Houghton Cranford Smith had become a highly regarded artist by the 1940s, with an extensive exhibition record at museums and galleries throughout the country, including six consecutive years at the Carnegie Institute’s invitational exhibition.
Early art training in New York at the Pratt Institute and Art Students League, and in Provincetown at the Cape Cod School of Art, provided Smith with a traditional foundation leading him toward Impressionism, the popular style of the day. However, his work changed dramatically around 1930, after studies in Paris at the Académie Julian and Académie de Montparnasse. When he returned to the U.S., his paintings displayed a new style, characterized by layers of fastidiously applied brushstrokes overlying strong geometric arrangements.
Though New York was his home base, Smith traveled extensively throughout his career. He spent time in Taos, New Mexico, painting and exploring the region with artist friends Victor Higgins, Buck Dunton, and Bert Geer Phillips.

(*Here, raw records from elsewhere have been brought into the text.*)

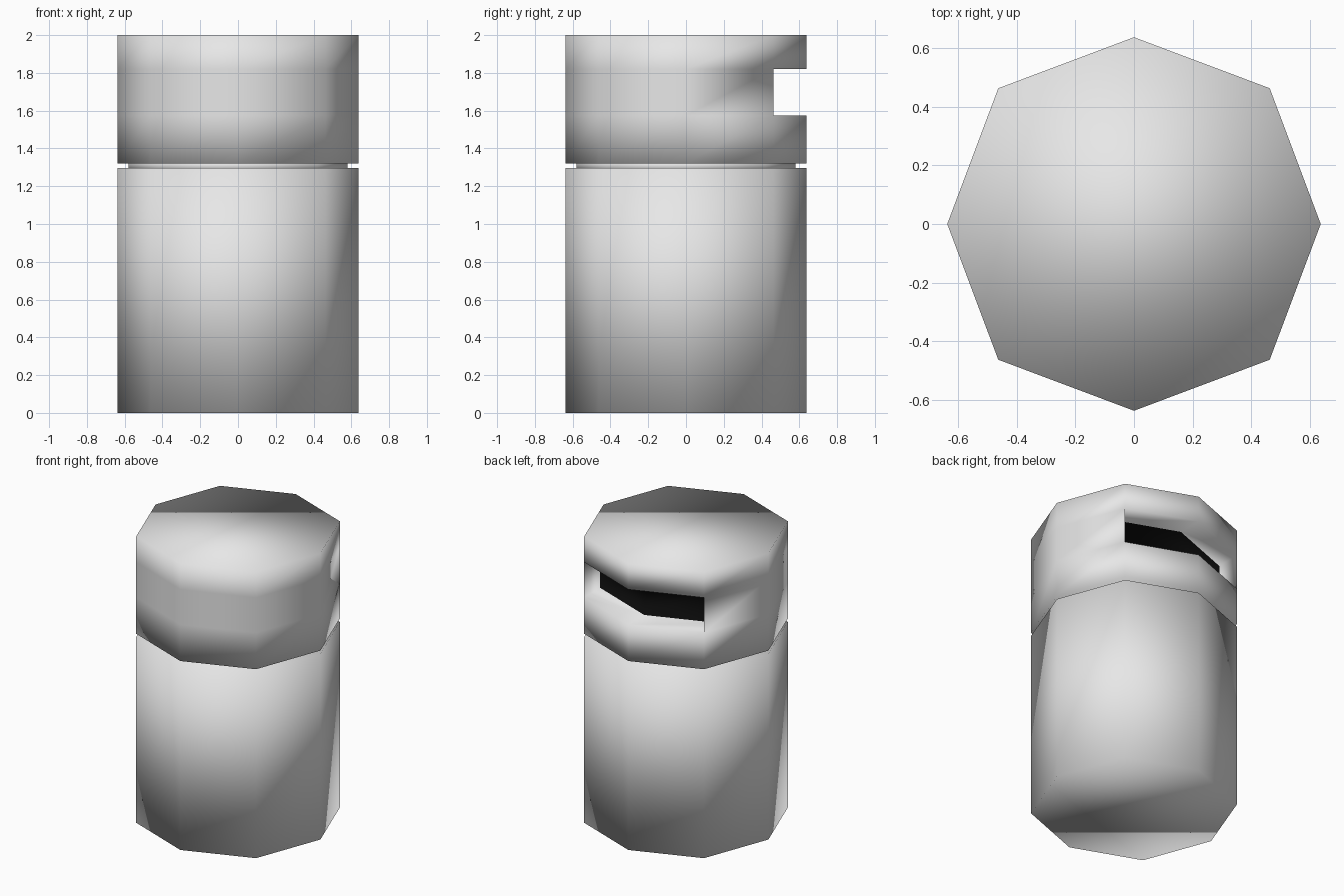
import bpy
import bmesh

if "Cube" in bpy.data.objects:
    bpy.data.objects.remove(bpy.data.objects["Cube"])

AXIS, DIAG = 0.637, 0.463        # octagon corner offsets
SLOT_LOW, SLOT_HIGH, SLOT_DEPTH = 1.575, 1.82, 0.175


def make_material(name, rgb):
    mat = bpy.data.materials.new(name)
    mat.use_nodes = True
    color = (*rgb, 1.0)
    mat.diffuse_color = color
    mat.node_tree.nodes["Principled BSDF"].inputs["Base Color"].default_value = color
    return mat


grey = make_material("light_grey", (0.8, 0.8, 0.8))
black = make_material("black", (0.003, 0.003, 0.003))


def octagon(scale):
    a, d = AXIS * scale, DIAG * scale
    return [(a, 0), (d, d), (0, a), (-d, d), (-a, 0), (-d, -d), (0, -a), (d, -d)]


def prism(heights, scale=1.0):
    """Closed octagonal prism with one ring of corners per height."""
    bm = bmesh.new()
    rings = [[bm.verts.new((x, y, z)) for x, y in octagon(scale)] for z in heights]
    for low, high in zip(rings, rings[1:]):
        for i in range(8):
            j = (i + 1) % 8
            bm.faces.new((low[i], low[j], high[j], high[i]))
    bm.faces.new(rings[0][::-1])
    bm.faces.new(rings[-1])
    return bm


def finish(bm, name, materials):
    bmesh.ops.recalc_face_normals(bm, faces=bm.faces[:])
    for face in bm.faces:
        face.smooth = True
    mesh = bpy.data.meshes.new(name)
    bm.to_mesh(mesh)
    bm.free()
    for mat in materials:
        mesh.materials.append(mat)
    obj = bpy.data.objects.new(name, mesh)
    bpy.context.collection.objects.link(obj)
    return obj


# Body and the narrow neck above it
finish(prism((0, 1.297)), "body", [grey])
finish(prism((1.28, 1.335), 0.91), "neck", [grey])

# Head with a viewing slot pushed straight in from the back
bm = prism((1.32, SLOT_LOW, SLOT_HIGH, 2.0))
slot = [f for f in bm.faces
        if SLOT_LOW < f.calc_center_median().z < SLOT_HIGH
        and f.calc_center_median().y > DIAG]
result = bmesh.ops.extrude_face_region(bm, geom=slot)["geom"]
leftover = [f for f in slot if f.is_valid]
if leftover:
    bmesh.ops.delete(bm, geom=leftover, context="FACES_ONLY")
moved = [g for g in result if isinstance(g, bmesh.types.BMVert)]
bmesh.ops.translate(bm, verts=moved, vec=(0, -SLOT_DEPTH, 0))
for g in result:
    if isinstance(g, bmesh.types.BMFace):
        g.material_index = 1
finish(bm, "head", [grey, black])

Smith’s works are included in the collections of New York’s Metropolitan Museum of Art, the Harwood Museum of Art, Taos, New Mexico, and The Butler Institute of American Art, in Youngstown, Ohio.